The overarching goal of the proposed research program is to synthesize and mechanistically investigate new metal reagents for the selective intermolecular amination and alkylation of activated and unactivated C?H bonds, by means of nitrene/nitrenoid and carbene transfer catalysis. The proposed work relies on systematic catalyst design that involves ligand development and redox active first-row transition elements (Mn, Fe, Co, Cu), operating in conjunction with a wide range of N- and C-donor sources to achieve selective, catalyst- controlled C?H bond functionalization. The resulting functionalities are found in abundance in natural and synthetic products, including pharmaceuticals, agrochemicals, catalytic and other solid-state materials. The research program will be targeting three specific aims. First, new members of a growing family of tripodal and bipodal ligands will be synthesized, in order to incorporate novel elements and residues along the axial and equatorial ligand field for the purpose of modulating the electrophilicity and steric characteristics of a presumptive metal-nitrene/nitrenoid and carbene moiety responsible for C?H aminations and alkylations, respectively. A series of tripodal and bipodal metal reagents will be generated with nonprecious elements (MnII, FeII, CoII, CuI), featuring both negative and positive overall charges, along with a wide range of stereoelectronic and stereochemical attributes (including chiral sites), to control reactivity and facilitate discrimination of C?H bonds. Secondly, the metal reagents obtained in the previous task will be engaged in catalytic amination and alkylation reactions with an electronically and sterically diversified panel of nitrene (or nitrenoid) and carbene donor sources, to further influence the reactivity and selectivity of the catalytic reactions. Catalytic C?H aminations and alkylations will be vigorously pursued, with emphasis on differentiation between benzylic and tertiary sites, but also in pursuit of functionalization of challenging tert/sec/prim-C?H bonds, paving the way for future research that aspires to incorporate light hydrocarbon feedstock in synthetic strategies. Thirdly, metal- and substrate-centered events associated with the most promising amination and alkylation catalysts identified in the second task, will be investigated mechanistically and computationally to identify and spectroscopically characterize the active entity, presumably a metal-nitrene or -carbene unit, that is responsible for performing C?H activation. The mode of operation of this active agent vis--vis the substrate will be further explored with an arsenal of stereo-chemical probes and diagnostic techniques, to determine whether C?H bond insertion occurs in a concerted or stepwise fashion, and characterize the nature and lifetime of intermediates.
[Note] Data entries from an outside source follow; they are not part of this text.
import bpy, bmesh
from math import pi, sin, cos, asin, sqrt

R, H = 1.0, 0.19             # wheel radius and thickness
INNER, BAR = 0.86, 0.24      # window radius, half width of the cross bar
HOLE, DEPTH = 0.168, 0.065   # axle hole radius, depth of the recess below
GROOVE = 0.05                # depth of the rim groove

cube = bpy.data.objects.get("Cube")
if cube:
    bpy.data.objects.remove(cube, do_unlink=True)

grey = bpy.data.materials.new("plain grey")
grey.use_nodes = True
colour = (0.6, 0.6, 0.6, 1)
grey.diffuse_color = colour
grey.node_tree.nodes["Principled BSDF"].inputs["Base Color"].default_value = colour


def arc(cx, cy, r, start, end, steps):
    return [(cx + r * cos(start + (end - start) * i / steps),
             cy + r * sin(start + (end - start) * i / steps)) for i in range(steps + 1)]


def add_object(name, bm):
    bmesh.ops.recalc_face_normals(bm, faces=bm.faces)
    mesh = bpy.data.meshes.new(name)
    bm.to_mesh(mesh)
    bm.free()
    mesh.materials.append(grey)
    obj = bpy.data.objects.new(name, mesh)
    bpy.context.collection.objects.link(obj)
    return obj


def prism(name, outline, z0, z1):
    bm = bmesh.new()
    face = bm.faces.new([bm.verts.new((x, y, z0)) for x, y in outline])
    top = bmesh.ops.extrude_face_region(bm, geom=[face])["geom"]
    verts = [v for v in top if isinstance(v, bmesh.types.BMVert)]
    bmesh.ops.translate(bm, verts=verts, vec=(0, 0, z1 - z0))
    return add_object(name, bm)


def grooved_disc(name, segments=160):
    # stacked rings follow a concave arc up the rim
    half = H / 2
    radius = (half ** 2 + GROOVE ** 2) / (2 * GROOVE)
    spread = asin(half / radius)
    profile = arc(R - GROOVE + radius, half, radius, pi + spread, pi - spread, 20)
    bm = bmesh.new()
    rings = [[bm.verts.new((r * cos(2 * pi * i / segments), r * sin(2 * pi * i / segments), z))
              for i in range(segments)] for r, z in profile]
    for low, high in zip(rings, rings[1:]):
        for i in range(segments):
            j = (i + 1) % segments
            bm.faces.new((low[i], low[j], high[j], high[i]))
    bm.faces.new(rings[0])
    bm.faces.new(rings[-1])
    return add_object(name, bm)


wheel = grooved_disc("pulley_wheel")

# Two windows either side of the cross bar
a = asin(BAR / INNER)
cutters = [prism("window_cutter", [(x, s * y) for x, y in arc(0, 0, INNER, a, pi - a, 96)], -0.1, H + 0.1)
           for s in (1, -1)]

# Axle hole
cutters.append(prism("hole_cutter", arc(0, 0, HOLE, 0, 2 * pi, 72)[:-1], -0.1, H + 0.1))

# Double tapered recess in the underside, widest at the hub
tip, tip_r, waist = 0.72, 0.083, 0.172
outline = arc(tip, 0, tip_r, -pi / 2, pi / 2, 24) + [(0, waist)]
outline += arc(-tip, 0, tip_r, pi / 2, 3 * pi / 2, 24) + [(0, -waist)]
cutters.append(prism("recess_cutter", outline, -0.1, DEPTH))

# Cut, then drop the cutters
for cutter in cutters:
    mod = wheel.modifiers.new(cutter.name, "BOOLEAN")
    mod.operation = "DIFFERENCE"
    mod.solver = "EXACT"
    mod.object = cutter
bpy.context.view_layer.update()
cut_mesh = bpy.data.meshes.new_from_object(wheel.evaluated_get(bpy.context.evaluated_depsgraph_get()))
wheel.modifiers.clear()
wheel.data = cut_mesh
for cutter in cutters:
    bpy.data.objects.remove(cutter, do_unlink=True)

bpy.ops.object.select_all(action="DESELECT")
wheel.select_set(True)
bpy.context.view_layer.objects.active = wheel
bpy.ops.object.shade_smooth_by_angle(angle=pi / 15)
The proposed research details synthetic and catalytic methodologies, as well as mechanistic analysis relevant to the selective construction of C?N and C?C bonds via nitrene/carbene transfer chemistry, to afford products of amination and alkylation. These functional groups are associated with the beneficial activity of a plethora of natural and synthetic products, chief among which are pharmaceutical and agrochemical agents, as well as products essential to the science of catalysis and solid-state materials. Several synthetic processes associated with catalytic activation of unfunctionalized C?H bonds share fundamental mechanistic steps with those operating in analogous enzymatic processes, including currently emerging amination and alkylation reactions mediated by engineered and artificial biocatalysts.